Antarctic underwater glaciers melting at an ‘extreme’ rate

Latest news

    Using satellites, researchers tracked about 16,000km of coastline and 65 glaciers [Alexandre Meneghini/Reuters]

    Antarctic underwater glaciers are eroding at an alarming rate, with eight of 65 observed glaciers retreating at an “extreme” pace, new research has found.

    According to the study, 1,463km2 of ice melted between 2010 and 2016, an area slightly smaller than the Greater London area.

    The study found more than 10 percent of Antarctica‘s coastal glacier are currently retreating more than 25 metres per year.

    The results of the research was published in scientific journal Nature Geoscience on Monday.

    Hannes Konrad, lead of the research team at the University of Leeds, said in a statement the evidence shows the glacier retreat is happening on the entire continent.

    “Our study provides clear evidence that retreat is happening across the ice sheet due to ocean melting at its base, and not just at the few spots that have been mapped before now,” Konrad said. 

    Ice loss had been especially significant in West Antarctica, where the retreat of the Thwaites Glacier has sped up in the period the research was done.

    However, Pine Island Glacier had stopped retreating, despite it being the fastest diminishing glacier up until now.

    These differences emphasise the complex nature of ice sheet instability across the continent, and being able to detect them helps us to pinpoint areas that deserve further investigation,” Konrad said.



    Using satellites, the research team tracked about 16,000km of coastline and 65 glaciers following so-called grounding lines.

    These grounding lines are the underwater spots where glaciers touch the sea bottom, usually a kilometre below sea level.

    By studying the height of the glacier’s surface using the satellites, the researchers could determine how much of the submerged ice had melted. Your browser does not support the video tag.

    One of the main causes for the increased retreat is the warming of sea water because of climate change.
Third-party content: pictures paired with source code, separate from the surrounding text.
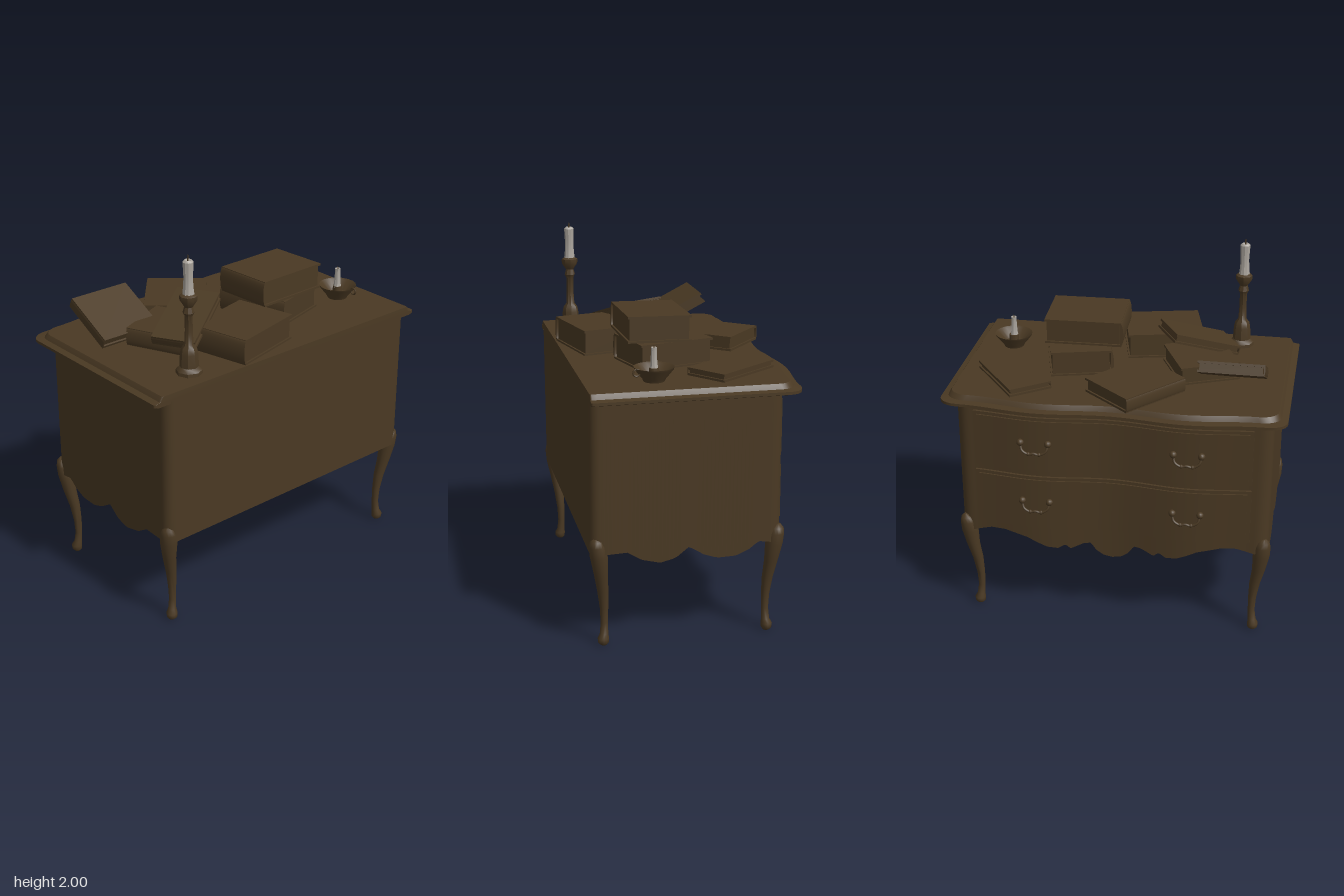
import * as THREE from 'three';
import { toCreasedNormals } from 'three/addons/utils/BufferGeometryUtils.js';

const wood = new THREE.MeshStandardMaterial({ color: 0x4a3923, side: THREE.DoubleSide });
wood.name = 'darkWood';
const wax = new THREE.MeshStandardMaterial({ color: 0xaaa49c, side: THREE.DoubleSide });
wax.name = 'wax';

function add(parent, name, geo, x = 0, y = 0, z = 0, mat = wood) {
  const m = new THREE.Mesh(geo, mat);
  m.name = name;
  m.position.set(x, y, z);
  parent.add(m);
  return m;
}

// Skin a list of closed loops of [x, y, z]; optional fan caps at both ends
function loft(loops, caps = true, crease = 0.6) {
  const n = loops[0].length, pos = loops.flat(2), idx = [];
  for (let k = 0; k < loops.length - 1; k++)
    for (let i = 0; i < n; i++) {
      const a = k * n + i, b = k * n + (i + 1) % n;
      idx.push(a, a + n, b, b, a + n, b + n);
    }
  if (caps) [0, loops.length - 1].forEach((k, e) => {
    const c = pos.length / 3;
    const mid = [0, 1, 2].map(j => loops[k].reduce((s, p) => s + p[j], 0) / n);
    pos.push(...mid);
    for (let i = 0; i < n; i++) {
      const a = k * n + i, b = k * n + (i + 1) % n;
      if (e) idx.push(c, b, a); else idx.push(c, a, b);
    }
  });
  const g = new THREE.BufferGeometry();
  g.setAttribute('position', new THREE.Float32BufferAttribute(pos, 3));
  g.setIndex(idx);
  return toCreasedNormals(g, crease);
}

function lookup(table, v) {
  for (let i = 1; i < table.length; i++) {
    const [a, ya] = table[i - 1], [b, yb] = table[i];
    if (v <= b) return ya + (yb - ya) * Math.max(0, (v - a) / (b - a));
  }
  return table[table.length - 1][1];
}

// Serpentine drawer side
const wave = x => Math.abs(x) > 0.8 ? 0 : Math.sin(Math.PI * x / 0.8) ** 2;
const bodyFront = x => -0.445 - 0.035 * wave(x);
const topFront = x => -0.535 - 0.035 * wave(x) - 0.01 * Math.cos(Math.PI * x / 1.7);

// Plan outline: wavy drawer side, rounded corners, straight sides and flat back
function outline(X, back, front, rx, rz, rb) {
  const half = [], xe = X - rx, ze = front(xe);
  for (let i = 0; i <= 70; i++) half.push([xe * i / 70, front(xe * i / 70)]);
  for (let i = 1; i <= 6; i++) {
    const a = i / 6 * Math.PI / 2;
    half.push([xe + rx * Math.sin(a), ze + rz * (1 - Math.cos(a))]);
  }
  const z0 = ze + rz, z1 = back - rb;
  for (let i = 1; i <= 45; i++) half.push([X, z0 + (z1 - z0) * i / 45]);
  for (let i = 1; i <= 5; i++) {
    const a = i / 5 * Math.PI / 2;
    half.push([X - rb + rb * Math.cos(a), z1 + rb * Math.sin(a)]);
  }
  half.push([0, back]);
  return half.concat(half.slice(1, -1).reverse().map(([x, z]) => [-x, z]));
}

// Scalloped apron heights
const frontApron = [[0, 0.42], [0.05, 0.43], [0.09, 0.46], [0.12, 0.505], [0.16, 0.5], [0.23, 0.465],
  [0.26, 0.49], [0.3, 0.465], [0.36, 0.47], [0.42, 0.495], [0.47, 0.52], [0.6, 0.55], [0.68, 0.55], [0.78, 0.52]];
const sideApron = [[-0.38, 0.52], [-0.32, 0.53], [-0.27, 0.49], [-0.2, 0.46], [-0.1, 0.457], [-0.03, 0.48],
  [0.05, 0.53], [0.12, 0.475], [0.2, 0.455], [0.3, 0.48], [0.37, 0.525], [0.5, 0.52]];

function bottomAt(x, z) {
  if (z > 0.5) return 0.52;
  return Math.abs(x) > 0.79 ? lookup(sideApron, z) : lookup(frontApron, Math.abs(x));
}

// Box whose faces follow the serpentine drawer side
function curvedPanel(w, h, d) {
  const g = new THREE.BoxGeometry(w, h, d, 36, 1, 1), p = g.attributes.position;
  for (let i = 0; i < p.count; i++) p.setZ(i, p.getZ(i) + bodyFront(p.getX(i)));
  return toCreasedNormals(g, 0.5);
}

function makeHandle() {
  const g = new THREE.Group();
  g.name = 'drawerHandle';
  const pts = [[-0.075, 0, 0], [-0.065, -0.035, -0.012], [-0.03, -0.055, -0.015], [0, -0.05, -0.015],
    [0.03, -0.055, -0.015], [0.065, -0.035, -0.012], [0.075, 0, 0]].map(p => new THREE.Vector3(...p));
  add(g, 'handleBail', new THREE.TubeGeometry(new THREE.CatmullRomCurve3(pts), 20, 0.007, 6));
  for (const s of [-1, 1]) {
    add(g, 'handleRosette', new THREE.SphereGeometry(0.02, 10, 8), s * 0.075, 0.005, 0);
    add(g, 'handleBead', new THREE.SphereGeometry(0.011, 8, 6), s * 0.03, -0.055, -0.013);
  }
  return g;
}

// Cabriole leg sections: y, x, z, radius
function makeLeg(sx, sz) {
  const rows = [[0, 0.785, 0.488, 0.018], [0.012, 0.785, 0.49, 0.028], [0.035, 0.786, 0.49, 0.03],
    [0.06, 0.78, 0.485, 0.022], [0.12, 0.774, 0.482, 0.019], [0.2, 0.776, 0.483, 0.022], [0.3, 0.786, 0.49, 0.029],
    [0.4, 0.805, 0.502, 0.036], [0.5, 0.816, 0.513, 0.046], [0.56, 0.822, 0.521, 0.043],
    [0.59, 0.826, 0.526, 0.033], [0.61, 0.828, 0.53, 0.012]];
  return loft(rows.map(([y, x, z, r]) => Array.from({ length: 14 }, (_, i) => {
    const a = i / 14 * Math.PI * 2;
    return [sx * (x + r * Math.cos(a)), y, 0.05 + sz * (z - 0.05 + r * Math.sin(a))];
  })), true, 1);
}

// Closed book: two covers, page block and rounded spine along -x
function makeBook(w, h, d) {
  const g = new THREE.Group(), t = 0.012;
  g.name = 'book';
  for (const s of [-1, 1]) add(g, 'bookCover', new THREE.BoxGeometry(w, t, d), 0, s * (h - t) / 2, 0);
  add(g, 'bookPages', new THREE.BoxGeometry(w - 0.02, h - 2 * t, d - 0.02), 0, 0, 0);
  const spine = new THREE.CylinderGeometry(h / 2, h / 2, d, 10, 1, false, Math.PI, Math.PI);
  spine.rotateX(Math.PI / 2);
  add(g, 'bookSpine', toCreasedNormals(spine, 0.7), -w / 2 + 0.005, 0, 0).scale.x = 0.25;
  return g;
}

const lathe = (profile, n) =>
  toCreasedNormals(new THREE.LatheGeometry(profile.map(p => new THREE.Vector2(...p)), n), 0.6);

export function createModel() {
  const root = new THREE.Group();
  root.name = 'dresserWithBooks';

  // Cabinet walls with scalloped lower edge, and floor
  const plan = outline(0.85, 0.56, bodyFront, 0.07, 0.06, 0.05);
  add(root, 'cabinetBody', loft([
    plan.map(([x, z]) => [x, bottomAt(x, z), z]),
    plan.map(([x, z]) => [x, 1.33, z])], false));
  add(root, 'cabinetFloor', loft([plan.map(([x, z]) => [x * 0.99, 0.555, z * 0.99]),
    plan.map(([x, z]) => [x * 0.99, 0.56, z * 0.99])]));

  // Stepped top, flush at the flat back
  const topPlan = outline(0.92, 0.556, topFront, 0.1, 0.08, 0.01);
  add(root, 'dresserTop', loft([[1.318, 0.02], [1.325, 0], [1.34, 0], [1.346, 0.035], [1.365, 0.045], [1.372, 0.05]]
    .map(([y, inset]) => topPlan.map(([x, z]) =>
      [x * (1 - inset / 0.92), y, z + inset * (0.556 - z) / 1.1])), true, 0.4));

  // Legs
  for (const sx of [-1, 1]) for (const sz of [-1, 1]) add(root, 'cabrioleLeg', makeLeg(sx, sz));

  // Drawers with raised fronts and handles
  for (const [y, h] of [[1.11, 0.32], [0.755, 0.32]]) {
    add(root, 'drawerFront', curvedPanel(1.5, h, 0.026), 0, y, 0);
    add(root, 'drawerPanel', curvedPanel(1.46, h - 0.035, 0.042), 0, y, 0);
    for (const s of [-1, 1]) {
      const handle = makeHandle();
      handle.position.set(s * 0.41, y + 0.01, bodyFront(0.41) - 0.024);
      root.add(handle);
    }
  }

  // Books: width, height, depth, centre x y z, turn, tilt about x, tilt about z
  for (const [w, h, d, x, y, z, turn, tx, tz] of [
    [0.42, 0.14, 0.34, -0.16, 1.44, 0.335, 0.23, 0, 0],
    [0.33, 0.1, 0.34, -0.41, 1.42, 0.04, 0.42, 0, 0],
    [0.4, 0.05, 0.24, -0.385, 1.52, 0.145, 0.52, 0, 0.33],
    [0.35, 0.06, 0.32, -0.605, 1.49, -0.19, 0, 0.47, 0],
    [0.337, 0.08, 0.405, -0.1, 1.415, -0.3, -0.71, 0, 0],
    [0.24, 0.042, 0.42, 0.57, 1.393, -0.235, 0.65, 0, 0],
    [0.33, 0.14, 0.42, 0.275, 1.44, 0.06, 0.26, 0, 0],
    [0.42, 0.14, 0.34, 0.235, 1.582, 0.12, 0.03, -0.02, 0]]) {
    const b = makeBook(w, h, d);
    b.position.set(x, y, z);
    b.rotation.set(-tx * -1, turn, tz, 'YXZ');
    root.add(b);
  }

  // Tall candlestick
  const stick = new THREE.Group();
  stick.name = 'tallCandlestick';
  stick.position.set(-0.595, 0, 0.425);
  root.add(stick);
  add(stick, 'candlestick', lathe([[0, 1.37], [0.07, 1.37], [0.068, 1.39], [0.05, 1.41], [0.046, 1.48], [0.04, 1.51],
    [0.024, 1.53], [0.02, 1.6], [0.02, 1.68], [0.03, 1.7], [0.022, 1.73], [0.045, 1.765], [0.046, 1.79],
    [0.03, 1.8], [0, 1.8]], 8));
  add(stick, 'tallCandle', lathe([[0.032, 1.79], [0.027, 1.83], [0.024, 1.88], [0.027, 1.94], [0.028, 1.965],
    [0.018, 1.975], [0, 1.965]], 10), 0, 0, 0, wax);
  add(stick, 'wick', new THREE.CylinderGeometry(0.003, 0.004, 0.04, 5), 0, 1.98, 0);

  // Dish candle holder with finger ring
  const dish = new THREE.Group();
  dish.name = 'dishCandleholder';
  dish.position.set(0.678, 0, 0.195);
  root.add(dish);
  add(dish, 'dish', lathe([[0, 1.372], [0.055, 1.372], [0.06, 1.385], [0.1, 1.435], [0.105, 1.447], [0.095, 1.44],
    [0.05, 1.395], [0.028, 1.395], [0.026, 1.44], [0, 1.44]], 18));
  const ring = add(dish, 'fingerRing', new THREE.TorusGeometry(0.018, 0.005, 6, 12), 0.03, 1.425, 0.095);
  ring.rotation.y = Math.PI / 2;
  add(dish, 'shortCandle', lathe([[0.024, 1.43], [0.018, 1.46], [0.015, 1.53], [0.016, 1.545], [0, 1.54]], 8),
    -0.003, 0, 0, wax);
  add(dish, 'shortWick', new THREE.CylinderGeometry(0.002, 0.003, 0.02, 5), -0.003, 1.547, 0);

  return root;
}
    Warmer waters at lower depths have led to the underwater ice sheets melting at a higher rate.


    “This retreat has had a huge impact on inland glaciers, because releasing them from the sea bed removes friction, causing them to speed up and contribute to global sea level rise,” Konrad said.
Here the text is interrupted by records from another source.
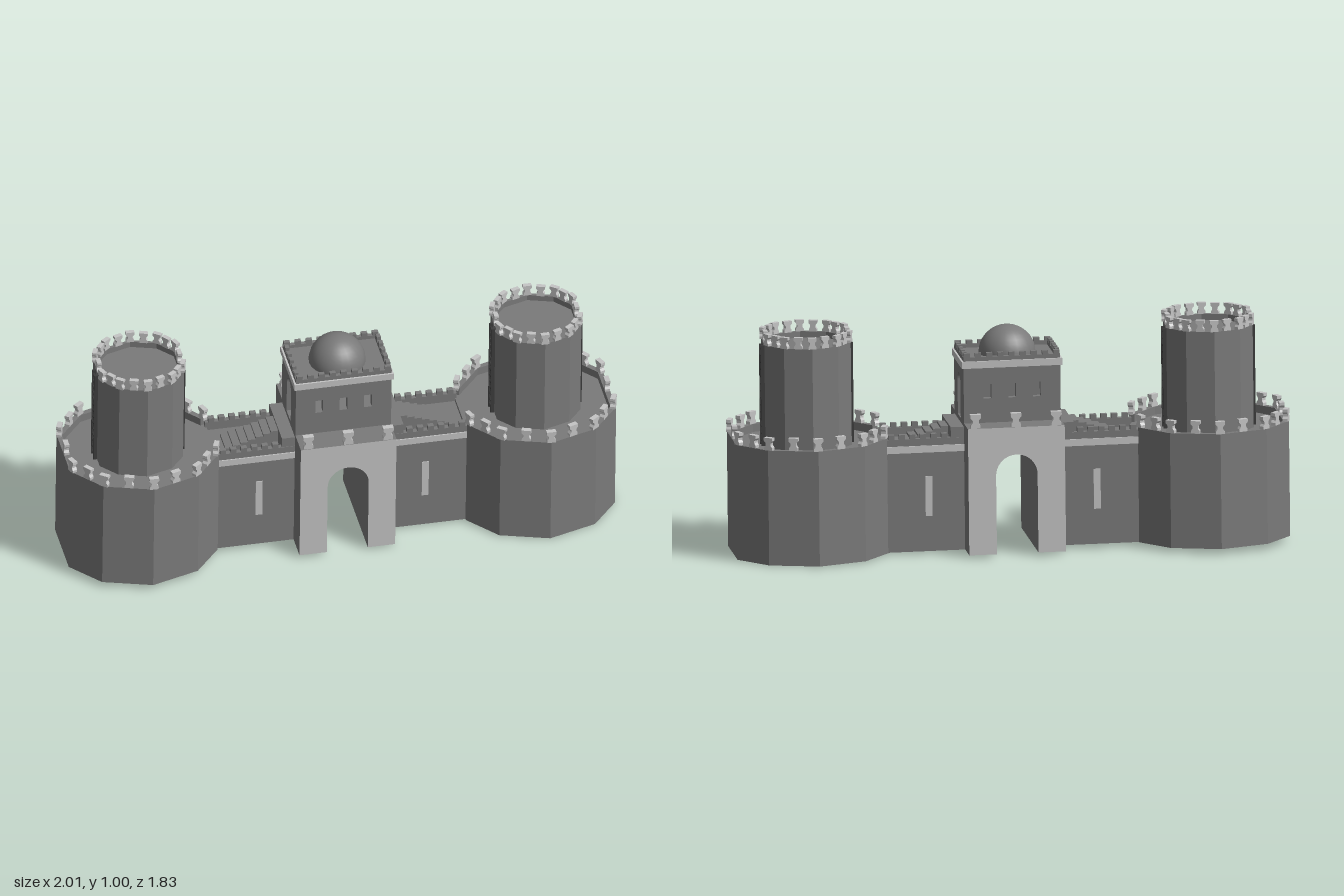
import * as THREE from 'three';

const stone = new THREE.MeshStandardMaterial({ color: 0x7a7a7a });
stone.name = 'stone';
const pale = new THREE.MeshStandardMaterial({ color: 0xc4c4c4 });
pale.name = 'paleStone';
const dark = new THREE.MeshStandardMaterial({ color: 0x3c3c3c });
dark.name = 'darkWood';

// Ten-sided plan shared by bastions and towers
const PLAN = [[.327, .138], [.21, .275], [0, .34], [-.21, .275], [-.327, .138],
  [-.327, -.138], [-.21, -.275], [0, -.34], [.21, -.275], [.327, -.138]];
const plan = (s) => PLAN.map(([x, y]) => new THREE.Vector2(x * s, y * s));

function add(parent, name, geo, mat, x = 0, y = 0, z = 0) {
  const m = new THREE.Mesh(geo, mat);
  m.name = name;
  m.position.set(x, y, z);
  parent.add(m);
  return m;
}
// Box standing on y
function box(parent, name, mat, w, h, d, x, y, z) {
  return add(parent, name, new THREE.BoxGeometry(w, h, d), mat, x, y + h / 2, z);
}
const extrude = (shape, depth) =>
  new THREE.ExtrudeGeometry(shape, { depth, bevelEnabled: false, curveSegments: 10 });
const upright = (shape, h) => extrude(shape, h).rotateX(-Math.PI / 2);

// Waisted battlement stone
const merlonGeo = extrude(new THREE.Shape([[-.019, 0], [.019, 0], [.019, .012], [.012, .022],
  [.012, .032], [.021, .042], [.021, .055], [-.021, .055], [-.021, .042], [-.012, .032],
  [-.012, .022], [-.019, .012]].map((p) => new THREE.Vector2(...p))), .022).translate(0, 0, -.011);

function merlon(parent, x, y, z, angle, s = 1) {
  const m = add(parent, 'merlon', merlonGeo, pale, x, y, z);
  m.rotation.y = angle;
  m.scale.setScalar(s);
}

// Solid prism with a raised rim and merlons; an open rim leaves the +x side free
function drum(parent, name, scale, y0, floor, top, rim, open, ms) {
  const g = new THREE.Group();
  g.name = name;
  parent.add(g);
  add(g, name + 'Body', upright(new THREE.Shape(plan(scale)), floor - y0), stone, 0, y0, 0);
  const inner = plan(scale - rim).reverse();
  let ring;
  if (open) ring = new THREE.Shape([...plan(scale), ...inner]);
  else {
    ring = new THREE.Shape(plan(scale));
    ring.holes.push(new THREE.Path(inner));
  }
  add(g, name + 'Parapet', upright(ring, top - floor), stone, 0, floor, 0);
  const k = scale - rim / 2;
  PLAN.forEach(([x, z], i) => {
    const [nx, nz] = PLAN[(i + 1) % 10];
    merlon(g, x * k, top, z * k, Math.atan2(x, z), ms);
    if (open && i === 9) return;
    const mx = (x + nx) / 2, mz = (z + nz) / 2;
    merlon(g, mx * k, top, mz * k, Math.atan2(mx, mz), ms);
  });
  return g;
}

function ladder(parent, x) {
  const g = new THREE.Group();
  g.name = 'ladder';
  parent.add(g);
  for (const z of [-.022, .022]) box(g, 'ladderRail', dark, .016, .44, .007, x, .47, z);
  for (let i = 0; i < 14; i++) box(g, 'ladderRung', dark, .01, .007, .044, x, .485 + i * .031, 0);
}

// Arched outline, drawn counter-clockwise from the lower right
function arch(path, r, y0, spring) {
  path.moveTo(r, y0);
  path.lineTo(r, spring);
  path.absarc(0, spring, r, 0, Math.PI, false);
  path.lineTo(-r, y0);
  path.closePath();
  return path;
}

function rect(Type, x0, y0, x1, y1) {
  return new Type([[x0, y0], [x1, y0], [x1, y1], [x0, y1]].map((p) => new THREE.Vector2(...p)));
}

// Bastion, tower, ladders, curtain wall and stairs for one side; inner side faces +x
function wing() {
  const g = new THREE.Group();
  g.name = 'wing';
  const ends = new THREE.Group();
  ends.name = 'bastionAndTower';
  ends.position.x = -.872;
  g.add(ends);
  drum(ends, 'bastion', 1, 0, .47, .505, .07, true, 1);
  drum(ends, 'tower', .56, .47, .895, .922, .04, false, .9);
  ladder(ends, .192);
  ladder(ends, -.192);

  // Curtain wall with pale band, parapets and crenels
  const cx = -.38, len = .345;
  box(g, 'curtainWall', stone, len, .455, .26, cx, 0, 0);
  for (const s of [-1, 1]) {
    box(g, 'wallBand', pale, len, .03, .008, cx, .435, s * .133);
    box(g, 'wallParapet', stone, len, .04, .022, cx, .455, s * .121);
    for (let i = 0; i < 6; i++)
      box(g, 'wallCrenel', stone, .026, .02, .022, -.295 - i * .046, .495, s * .121);
    box(g, 'wallSlit', pale, .03, .175, .006, -.365, .155, s * .131);
  }

  // Stairs climbing to the gatehouse landing
  box(g, 'landing', stone, .06, .085, .26, -.237, .455, 0);
  for (let i = 0; i < 7; i++)
    box(g, 'stairStep', stone, .033, .075 - i * .0105, .11, -.283 - i * .033, .455, 0);
  return g;
}

function gatehouse() {
  const g = new THREE.Group();
  g.name = 'gatehouse';

  // Gate block pierced by an arched passage, pale faces at both ends
  const s = new THREE.Shape();
  s.moveTo(-.21, 0);
  s.lineTo(-.09, 0);
  s.lineTo(-.09, .345);
  s.absarc(0, .345, .09, Math.PI, 0, true);
  s.lineTo(.09, 0);
  s.lineTo(.21, 0);
  s.lineTo(.21, .555);
  s.lineTo(-.21, .555);
  s.closePath();
  add(g, 'gateBlock', extrude(s, .5).translate(0, 0, -.25), [pale, stone]);
  for (const z of [-.235, .235])
    for (const x of [-.175, 0, .175]) merlon(g, x, .555, z, 0, 1.1);

  // Upper room: long walls with three windows, end walls with an arched doorway
  const longWall = rect(THREE.Shape, -.21, .555, .21, .825);
  for (const x of [-.107, 0, .107])
    longWall.holes.push(rect(THREE.Path, x - .017, .662, x + .017, .725));
  const endWall = rect(THREE.Shape, -.11, .555, .11, .825);
  endWall.holes.push(arch(new THREE.Path(), .042, .56, .71));
  for (const side of [-1, 1]) {
    const a = side > 0 ? 0 : Math.PI;
    add(g, 'roomLongWall', extrude(longWall, .028), stone, 0, 0, side * .11).rotation.y = a;
    add(g, 'roomEndWall', extrude(endWall, .028), stone, side * .182).rotation.y = a + Math.PI / 2;

    // Pale band, parapet and crenels
    box(g, 'roomBand', pale, .436, .03, .008, 0, .797, side * .142);
    box(g, 'roomBand', pale, .008, .03, .276, side * .214, .797, 0);
    box(g, 'roomParapet', stone, .42, .02, .018, 0, .825, side * .129);
    box(g, 'roomParapet', stone, .018, .02, .24, side * .201, .825, 0);
    for (let i = -4; i <= 4; i++)
      box(g, 'roomCrenel', stone, .026, .017, .018, i * .0485, .845, side * .129);
    for (let i = -2; i <= 2; i++)
      box(g, 'roomCrenel', stone, .018, .017, .026, side * .201, .845, i * .047);
  }
  box(g, 'roomRoof', stone, .4, .02, .26, 0, .81, 0);
  add(g, 'dome', new THREE.SphereGeometry(.123, 24, 10, 0, Math.PI * 2, 0, Math.PI / 2), stone, 0, .83, 0);
  return g;
}

export function createModel() {
  const castle = new THREE.Group();
  castle.name = 'castle';
  // The whole castle runs diagonally and leans very slightly along its length
  const body = new THREE.Group();
  body.name = 'castleBody';
  body.rotation.set(0, -.712, -.0112);
  body.position.y = .0135;
  castle.add(body);
  const left = wing();
  const right = wing();
  right.rotation.y = Math.PI;
  body.add(left, right, gatehouse());
  return castle;
}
    Despite the vast majority of the glaciers retreating, a small amount of them have increased in size, with the largest glacier in East Antarctica, the Totten glacier, as the most prominent example.

    In total, only 1.9 percent of all Antarctic glaciers were growing at a significant rate.

    View the original article:

    It is expected that the data gathered for this study will play an important role in the coming years in determining at which rate sea levels will rise over the next decades.

    In the same category are

    Tanzania begins to bury dead as ferry disaster toll hits 224 Tanzania's Prime Minister Kassim Majaliwa has led the funerals on the island of Ukara Tanzania's Prime Minister Kassim Majaliwa has led "national f...
    Filmmaker James Ricketson back in Australia after Cambodia pardon Ricketson was given a six-year jail sentence for espionage last year after flying a drone over an opposition rally Australian filmmaker James Ricke...
    ‘This shouldn’t be happening’: Civilian deaths spike in Yemen According to the UN, the three-year war has unleashed the world's most urgent humanitarian crisis At least 349 civilians have been killed in Yemen'...
    Temperatures plunge as cold air sweeps across Eastern Europe Cold weather is charging across Eastern Europe as the region prepares for its first Arctic blast after the summer. The leading edge of the frigid weat...
    Russia says Israeli role in Syria plane downing was premeditated Israeli pilots' actions that led to the downing of a Russian plane were allegedly "premeditated" The Kremlin has accused Israel of "premeditated ac...
    Kerdasa trial: Court upholds death sentences for 20 Egyptians Defendants stand behind bars in the 'Kerdasa massacre' case, after an attack that killed 14 policemen in 2013 in Cairo A court in Cairo has upheld ...

    Leave a comment

    Your email address will not be published. Required fields are marked *

    This site uses Akismet to reduce spam. Learn how your comment data is processed.